» **AIM OF THE TASK**
Lines from the one containing "bpy.context.view_layer.objects.active = bar" through the end of the entries below: set them down exactly, both ends included, with nothing added.

Saved data entries:
┌────────
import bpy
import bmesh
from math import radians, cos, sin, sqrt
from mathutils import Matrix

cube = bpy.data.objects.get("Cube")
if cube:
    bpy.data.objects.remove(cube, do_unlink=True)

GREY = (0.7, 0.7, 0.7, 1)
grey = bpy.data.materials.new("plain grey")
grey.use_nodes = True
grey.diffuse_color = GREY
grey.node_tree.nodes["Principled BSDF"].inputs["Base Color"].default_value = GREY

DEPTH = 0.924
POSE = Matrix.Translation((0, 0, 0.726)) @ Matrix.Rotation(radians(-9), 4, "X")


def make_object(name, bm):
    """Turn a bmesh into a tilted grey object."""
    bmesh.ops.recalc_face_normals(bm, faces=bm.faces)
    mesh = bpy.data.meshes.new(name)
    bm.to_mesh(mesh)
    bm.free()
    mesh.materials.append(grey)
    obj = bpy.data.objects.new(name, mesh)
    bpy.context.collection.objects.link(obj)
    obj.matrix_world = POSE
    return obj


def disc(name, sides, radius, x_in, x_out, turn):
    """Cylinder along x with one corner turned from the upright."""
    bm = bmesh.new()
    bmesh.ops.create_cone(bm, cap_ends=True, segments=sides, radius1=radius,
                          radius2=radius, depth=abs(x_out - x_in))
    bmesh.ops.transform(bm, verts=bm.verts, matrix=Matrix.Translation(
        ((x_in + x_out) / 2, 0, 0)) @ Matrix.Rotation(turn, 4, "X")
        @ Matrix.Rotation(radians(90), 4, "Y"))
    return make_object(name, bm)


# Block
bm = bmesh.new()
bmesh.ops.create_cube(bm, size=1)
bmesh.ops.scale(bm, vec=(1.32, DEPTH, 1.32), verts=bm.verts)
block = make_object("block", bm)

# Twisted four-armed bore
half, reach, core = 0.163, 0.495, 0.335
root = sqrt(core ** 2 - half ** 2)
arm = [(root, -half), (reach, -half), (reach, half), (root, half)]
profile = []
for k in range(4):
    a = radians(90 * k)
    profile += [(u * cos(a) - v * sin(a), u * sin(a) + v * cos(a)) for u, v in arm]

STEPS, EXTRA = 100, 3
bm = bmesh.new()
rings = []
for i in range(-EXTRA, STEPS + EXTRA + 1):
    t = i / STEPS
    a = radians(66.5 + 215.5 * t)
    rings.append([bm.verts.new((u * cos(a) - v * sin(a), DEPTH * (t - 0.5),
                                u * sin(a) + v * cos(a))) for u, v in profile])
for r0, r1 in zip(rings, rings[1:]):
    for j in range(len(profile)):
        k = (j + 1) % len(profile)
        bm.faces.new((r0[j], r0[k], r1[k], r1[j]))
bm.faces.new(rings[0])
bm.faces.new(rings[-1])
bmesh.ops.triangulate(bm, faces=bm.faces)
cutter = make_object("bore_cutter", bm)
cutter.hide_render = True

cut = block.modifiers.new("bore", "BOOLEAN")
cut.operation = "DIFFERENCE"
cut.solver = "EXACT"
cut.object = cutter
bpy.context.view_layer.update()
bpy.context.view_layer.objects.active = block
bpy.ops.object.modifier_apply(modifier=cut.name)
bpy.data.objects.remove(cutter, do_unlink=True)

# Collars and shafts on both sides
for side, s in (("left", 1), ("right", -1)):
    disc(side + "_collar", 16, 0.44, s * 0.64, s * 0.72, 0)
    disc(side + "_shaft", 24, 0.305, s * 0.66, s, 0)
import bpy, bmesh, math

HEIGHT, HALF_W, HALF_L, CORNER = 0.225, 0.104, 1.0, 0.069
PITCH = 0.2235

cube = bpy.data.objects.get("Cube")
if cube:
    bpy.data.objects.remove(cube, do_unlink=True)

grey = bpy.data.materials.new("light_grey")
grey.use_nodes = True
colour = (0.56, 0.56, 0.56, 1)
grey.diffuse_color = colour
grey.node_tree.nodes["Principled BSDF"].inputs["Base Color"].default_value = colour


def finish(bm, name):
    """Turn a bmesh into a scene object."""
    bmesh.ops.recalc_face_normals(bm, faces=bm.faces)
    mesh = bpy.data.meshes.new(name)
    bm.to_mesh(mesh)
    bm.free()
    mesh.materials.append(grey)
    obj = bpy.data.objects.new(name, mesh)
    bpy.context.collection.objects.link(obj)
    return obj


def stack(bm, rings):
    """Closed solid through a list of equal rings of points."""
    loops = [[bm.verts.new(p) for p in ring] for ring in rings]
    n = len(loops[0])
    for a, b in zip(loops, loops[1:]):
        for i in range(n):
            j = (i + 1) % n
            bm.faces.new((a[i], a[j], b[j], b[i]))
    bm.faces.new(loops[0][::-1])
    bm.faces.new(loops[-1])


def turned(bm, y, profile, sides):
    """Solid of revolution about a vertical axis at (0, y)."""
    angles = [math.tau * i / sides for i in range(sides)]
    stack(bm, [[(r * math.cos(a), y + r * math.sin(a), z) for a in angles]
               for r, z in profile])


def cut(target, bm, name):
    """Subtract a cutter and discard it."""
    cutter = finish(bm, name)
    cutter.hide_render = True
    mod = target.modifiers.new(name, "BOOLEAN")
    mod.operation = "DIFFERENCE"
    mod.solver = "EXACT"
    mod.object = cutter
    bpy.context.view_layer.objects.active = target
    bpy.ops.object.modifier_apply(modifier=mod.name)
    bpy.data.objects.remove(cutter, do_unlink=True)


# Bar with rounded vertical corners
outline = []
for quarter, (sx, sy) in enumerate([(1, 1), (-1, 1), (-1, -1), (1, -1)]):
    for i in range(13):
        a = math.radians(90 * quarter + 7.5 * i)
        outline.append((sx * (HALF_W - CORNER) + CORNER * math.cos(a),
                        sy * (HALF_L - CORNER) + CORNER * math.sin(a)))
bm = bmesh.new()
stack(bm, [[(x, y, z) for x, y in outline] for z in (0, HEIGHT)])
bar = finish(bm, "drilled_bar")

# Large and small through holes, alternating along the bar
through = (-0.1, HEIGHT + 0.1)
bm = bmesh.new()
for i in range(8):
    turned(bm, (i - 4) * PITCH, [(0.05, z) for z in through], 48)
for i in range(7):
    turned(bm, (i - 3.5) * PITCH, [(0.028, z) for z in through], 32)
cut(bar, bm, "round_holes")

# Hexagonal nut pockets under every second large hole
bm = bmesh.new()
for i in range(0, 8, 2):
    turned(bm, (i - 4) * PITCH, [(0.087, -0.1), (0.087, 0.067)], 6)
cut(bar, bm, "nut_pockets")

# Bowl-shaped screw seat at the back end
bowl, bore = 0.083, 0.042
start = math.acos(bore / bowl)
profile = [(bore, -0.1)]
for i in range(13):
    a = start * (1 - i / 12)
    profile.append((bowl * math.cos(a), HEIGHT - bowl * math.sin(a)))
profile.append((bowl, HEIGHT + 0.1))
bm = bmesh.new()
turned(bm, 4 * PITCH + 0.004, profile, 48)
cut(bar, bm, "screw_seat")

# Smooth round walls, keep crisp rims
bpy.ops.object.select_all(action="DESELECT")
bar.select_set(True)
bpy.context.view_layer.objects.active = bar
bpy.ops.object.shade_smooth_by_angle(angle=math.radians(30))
└────────
» **RESULT OF THIS EXERCISE**
bpy.context.view_layer.objects.active = bar
bpy.ops.object.shade_smooth_by_angle(angle=math.radians(30))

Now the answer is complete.